General Water Use
General water use in the winery includes activities such as cleaning hoses and washing floors, walls, and ceilings. These activities often don’t consume a lot of water at once, but the frequency with which they take place means that small improvements to general water use practices can have a large overall impact.
Case Study: Hose Cleaning at Cave Spring Cellars
While looking for opportunities to reduce water use, Cave Spring Cellars noticed that the standard practice to flush and clean out hoses was to “just let water run for a while”.
Cave Spring determined that their 2” hoses contained about 1 litre of water per foot of hose. Knowing the length of the hose and the water needed to clean the hose, allowed Cave Spring to significantly reduce the amount of water required to clean hoses.
Cave Spring also used this data to develop standard hose cleaning procedures for its employees.
Use dry cleaning techniques
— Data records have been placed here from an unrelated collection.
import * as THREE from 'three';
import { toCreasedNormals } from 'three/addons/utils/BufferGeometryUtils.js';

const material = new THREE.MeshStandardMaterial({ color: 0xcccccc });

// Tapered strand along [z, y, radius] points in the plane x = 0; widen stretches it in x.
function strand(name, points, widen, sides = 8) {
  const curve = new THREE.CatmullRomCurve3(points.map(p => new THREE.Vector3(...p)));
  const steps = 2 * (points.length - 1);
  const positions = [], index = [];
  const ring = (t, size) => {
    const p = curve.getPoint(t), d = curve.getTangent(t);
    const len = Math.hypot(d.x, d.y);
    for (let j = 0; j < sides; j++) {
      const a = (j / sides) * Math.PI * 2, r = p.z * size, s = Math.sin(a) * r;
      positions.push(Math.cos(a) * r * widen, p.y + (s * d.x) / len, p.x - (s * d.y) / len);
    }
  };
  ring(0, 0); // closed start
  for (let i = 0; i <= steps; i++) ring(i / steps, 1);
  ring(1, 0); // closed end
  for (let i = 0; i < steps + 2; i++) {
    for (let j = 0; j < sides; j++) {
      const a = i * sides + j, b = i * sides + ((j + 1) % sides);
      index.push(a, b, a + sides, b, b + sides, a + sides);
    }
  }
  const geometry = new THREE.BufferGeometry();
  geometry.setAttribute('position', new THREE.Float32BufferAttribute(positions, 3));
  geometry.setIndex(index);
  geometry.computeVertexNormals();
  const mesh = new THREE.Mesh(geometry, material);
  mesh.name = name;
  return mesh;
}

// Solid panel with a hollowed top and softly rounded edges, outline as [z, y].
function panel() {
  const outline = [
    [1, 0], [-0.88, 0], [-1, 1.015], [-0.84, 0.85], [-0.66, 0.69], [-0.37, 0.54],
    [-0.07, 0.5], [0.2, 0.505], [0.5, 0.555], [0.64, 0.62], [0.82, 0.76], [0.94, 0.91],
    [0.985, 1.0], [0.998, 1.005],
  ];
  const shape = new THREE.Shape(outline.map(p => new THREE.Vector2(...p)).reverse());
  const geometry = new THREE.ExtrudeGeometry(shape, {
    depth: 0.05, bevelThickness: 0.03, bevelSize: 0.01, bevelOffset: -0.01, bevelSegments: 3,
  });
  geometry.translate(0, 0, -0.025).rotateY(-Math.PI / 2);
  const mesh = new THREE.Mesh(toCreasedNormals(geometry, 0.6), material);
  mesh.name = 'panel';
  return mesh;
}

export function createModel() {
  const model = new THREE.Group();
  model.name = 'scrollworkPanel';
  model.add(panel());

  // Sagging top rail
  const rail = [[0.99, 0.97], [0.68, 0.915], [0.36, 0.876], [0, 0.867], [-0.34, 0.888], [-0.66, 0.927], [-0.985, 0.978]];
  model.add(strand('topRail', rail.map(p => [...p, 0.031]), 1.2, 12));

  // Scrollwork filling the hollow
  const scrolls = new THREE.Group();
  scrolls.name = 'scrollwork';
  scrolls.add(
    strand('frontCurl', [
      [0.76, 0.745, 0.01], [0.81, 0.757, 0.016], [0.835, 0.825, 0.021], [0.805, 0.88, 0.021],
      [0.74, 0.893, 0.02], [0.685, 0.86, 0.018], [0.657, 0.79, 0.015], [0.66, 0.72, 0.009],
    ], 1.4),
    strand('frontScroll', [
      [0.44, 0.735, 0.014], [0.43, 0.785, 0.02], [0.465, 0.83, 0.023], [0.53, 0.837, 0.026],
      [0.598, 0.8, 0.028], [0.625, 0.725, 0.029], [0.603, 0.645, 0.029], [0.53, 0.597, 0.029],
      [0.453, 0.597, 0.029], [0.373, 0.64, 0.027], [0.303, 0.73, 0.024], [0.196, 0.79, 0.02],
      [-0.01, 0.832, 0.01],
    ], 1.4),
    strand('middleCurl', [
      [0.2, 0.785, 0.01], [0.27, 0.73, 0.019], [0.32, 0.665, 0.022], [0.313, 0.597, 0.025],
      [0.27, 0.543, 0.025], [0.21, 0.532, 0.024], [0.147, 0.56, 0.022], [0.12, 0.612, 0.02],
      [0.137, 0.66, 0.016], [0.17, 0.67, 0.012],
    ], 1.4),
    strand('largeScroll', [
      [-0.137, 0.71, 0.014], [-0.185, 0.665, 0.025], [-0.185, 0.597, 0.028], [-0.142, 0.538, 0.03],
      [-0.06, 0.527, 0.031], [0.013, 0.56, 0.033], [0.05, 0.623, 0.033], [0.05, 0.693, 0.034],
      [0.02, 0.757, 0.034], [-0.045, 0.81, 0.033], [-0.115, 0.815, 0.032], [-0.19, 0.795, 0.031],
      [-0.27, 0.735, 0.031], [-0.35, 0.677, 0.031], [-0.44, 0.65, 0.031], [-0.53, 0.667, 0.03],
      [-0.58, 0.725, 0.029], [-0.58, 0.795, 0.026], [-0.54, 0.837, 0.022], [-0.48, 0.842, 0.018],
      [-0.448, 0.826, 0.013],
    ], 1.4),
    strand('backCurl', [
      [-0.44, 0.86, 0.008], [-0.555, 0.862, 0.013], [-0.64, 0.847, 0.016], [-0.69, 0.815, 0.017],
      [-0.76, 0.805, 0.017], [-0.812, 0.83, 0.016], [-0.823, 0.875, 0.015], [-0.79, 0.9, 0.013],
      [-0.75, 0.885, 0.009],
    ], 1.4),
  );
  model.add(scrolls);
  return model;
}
Before washing floors, dry sweep, squeegee, and shovel solids to prevent them from entering the wastewater stream. This reduces the amount of water used to clean surfaces and reduces wastewater loading. The surface of floors should be maintained to prevent pitting or excessive roughness. Smooth floors require less time and water to clean than rough floors.
Use brushes and squeegees to clean mould from walls, ceilings, and the sides of tanks instead of hoses.
Case Study: Dry Cleaning at Hillside Winery
Naramata Bench, Penticton, BC
In 2015, Hillside Winery’s infiltration field failed during crush, prompting the winery to become much savvier at handling their wastewater! They scheduled picking/crushing to process as much fruit as possible before full crush pad clean-up. The crew used rakes, squeegees, hands and other tools to remove as much organic material as possible before using water for rinsing. Waste solids were collected and composted by a contractor. A pressure-washer was used wherever possible. While a new greywater system was installed in 2016, the winery continues these good housekeeping practices to reduce their load on the system.
Hoses and transfer lines
Use the shortest and smallest diameter hose necessary for transfers to reduce cleaning requirements and wine losses and try to eliminate unnecessary wine transfers and hose usage. For example, conducting punch-downs instead of pump-overs eliminates the need to use (and subsequently clean) the hose and pump.
Wineries can also consider installing a pigging system to push wine through transfer lines to reduce wine losses and water consumption.
Cover the crush pad
To prevent rainwater from increasing wastewater volumes, exterior floor drains that are connected to the wastewater system should be covered or diverted. This can be accomplished by installing a roof over the drain catchment area, or by installing a valve to divert rainwater to the stormwater system instead of the wastewater system. There may be testing and other regulatory requirements to ensure that contaminants such as residual juice or grapes are not entering the stormwater system.
Use and maintain efficient equipment
Hoses should be fitted with high-pressure, low-volume nozzles as well as automatic shut-off valves to reduce water consumption. Wineries should also to conduct regular maintenance of equipment, water supply, and wastewater systems to prevent leaks and to ensure optimal performance.
Case Study: Keeping Solids Out of the Drain at Stratus
Stratus has a municipal sanitary sewer connection to discharge its wastewater. As long as they keep the strength of their wastewater low (BOD of less than 300 mg/L), they are not required to sign a Surcharge Agreement, which would result in additional costs.
As a result, Stratus has implemented a number of actions to prevent organic material from entering their wastewater stream. These include dry cleaning of equipment and floors to remove solids prior to washing, as well as installation of screens in all floor drains to capture any solids that do end up in the wastewater.